LISTED ENTRIES section start
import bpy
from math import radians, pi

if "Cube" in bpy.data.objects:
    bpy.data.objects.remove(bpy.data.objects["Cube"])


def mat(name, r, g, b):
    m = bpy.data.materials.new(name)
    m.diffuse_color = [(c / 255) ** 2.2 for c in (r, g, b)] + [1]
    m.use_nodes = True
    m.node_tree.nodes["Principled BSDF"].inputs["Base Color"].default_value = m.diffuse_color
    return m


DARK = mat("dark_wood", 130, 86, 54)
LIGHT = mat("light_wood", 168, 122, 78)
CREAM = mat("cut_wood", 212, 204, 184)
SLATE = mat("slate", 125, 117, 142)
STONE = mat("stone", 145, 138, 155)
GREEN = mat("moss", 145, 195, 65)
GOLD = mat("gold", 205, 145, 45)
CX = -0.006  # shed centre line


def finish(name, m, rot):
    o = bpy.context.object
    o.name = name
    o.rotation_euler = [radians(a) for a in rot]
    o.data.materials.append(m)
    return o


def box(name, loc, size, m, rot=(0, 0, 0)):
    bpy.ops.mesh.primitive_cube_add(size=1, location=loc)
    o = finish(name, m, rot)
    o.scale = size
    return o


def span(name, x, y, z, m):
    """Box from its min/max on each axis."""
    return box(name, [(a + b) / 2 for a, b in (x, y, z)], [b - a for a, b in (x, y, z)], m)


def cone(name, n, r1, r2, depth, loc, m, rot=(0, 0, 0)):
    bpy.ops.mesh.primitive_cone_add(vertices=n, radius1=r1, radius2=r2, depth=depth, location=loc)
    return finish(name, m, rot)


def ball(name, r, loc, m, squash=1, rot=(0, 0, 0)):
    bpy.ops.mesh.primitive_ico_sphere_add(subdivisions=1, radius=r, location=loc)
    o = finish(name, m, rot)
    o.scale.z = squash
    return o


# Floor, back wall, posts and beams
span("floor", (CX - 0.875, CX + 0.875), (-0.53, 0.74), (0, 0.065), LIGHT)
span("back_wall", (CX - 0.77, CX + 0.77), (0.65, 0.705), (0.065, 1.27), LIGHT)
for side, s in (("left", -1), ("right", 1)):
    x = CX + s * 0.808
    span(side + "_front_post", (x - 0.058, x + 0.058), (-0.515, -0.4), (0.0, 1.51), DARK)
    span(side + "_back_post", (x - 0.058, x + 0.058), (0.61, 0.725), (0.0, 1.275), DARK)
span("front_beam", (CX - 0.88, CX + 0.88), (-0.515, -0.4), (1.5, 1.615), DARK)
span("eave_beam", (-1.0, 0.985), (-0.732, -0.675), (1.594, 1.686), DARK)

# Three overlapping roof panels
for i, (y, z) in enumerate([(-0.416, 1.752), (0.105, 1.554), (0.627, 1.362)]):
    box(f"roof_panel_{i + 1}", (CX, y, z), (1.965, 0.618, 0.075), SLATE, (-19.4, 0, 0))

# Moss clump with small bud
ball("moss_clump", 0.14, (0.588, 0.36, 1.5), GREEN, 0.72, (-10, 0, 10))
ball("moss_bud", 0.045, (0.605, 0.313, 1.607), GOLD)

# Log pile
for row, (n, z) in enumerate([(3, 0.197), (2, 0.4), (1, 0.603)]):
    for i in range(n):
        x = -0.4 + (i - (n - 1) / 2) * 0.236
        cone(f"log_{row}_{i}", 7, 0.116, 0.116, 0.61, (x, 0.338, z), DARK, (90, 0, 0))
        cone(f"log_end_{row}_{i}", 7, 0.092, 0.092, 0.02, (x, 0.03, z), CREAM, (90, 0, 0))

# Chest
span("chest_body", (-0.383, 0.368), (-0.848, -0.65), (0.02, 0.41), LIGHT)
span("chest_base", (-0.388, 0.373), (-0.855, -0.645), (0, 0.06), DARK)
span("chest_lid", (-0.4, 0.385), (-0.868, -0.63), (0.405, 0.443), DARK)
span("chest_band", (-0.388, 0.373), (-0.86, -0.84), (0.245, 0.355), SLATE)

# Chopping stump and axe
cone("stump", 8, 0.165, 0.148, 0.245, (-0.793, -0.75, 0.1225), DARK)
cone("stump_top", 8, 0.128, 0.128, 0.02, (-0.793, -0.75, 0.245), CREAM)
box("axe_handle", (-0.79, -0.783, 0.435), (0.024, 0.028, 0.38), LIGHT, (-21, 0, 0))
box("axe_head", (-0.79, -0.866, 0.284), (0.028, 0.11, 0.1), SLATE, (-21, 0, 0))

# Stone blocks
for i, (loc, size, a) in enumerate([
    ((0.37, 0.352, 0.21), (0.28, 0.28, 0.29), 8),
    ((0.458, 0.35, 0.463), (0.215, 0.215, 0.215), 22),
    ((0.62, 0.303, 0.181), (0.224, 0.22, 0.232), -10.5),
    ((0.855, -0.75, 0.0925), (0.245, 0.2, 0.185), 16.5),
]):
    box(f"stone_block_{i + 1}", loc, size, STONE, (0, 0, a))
LISTED ENTRIES section end
If a line in the data above holds the string "finish", report that line.

** REPLY TO THE TASK **
def finish(name, m, rot):
    o = finish(name, m, rot)
    return finish(name, m, rot)
    o = finish(name, m, rot)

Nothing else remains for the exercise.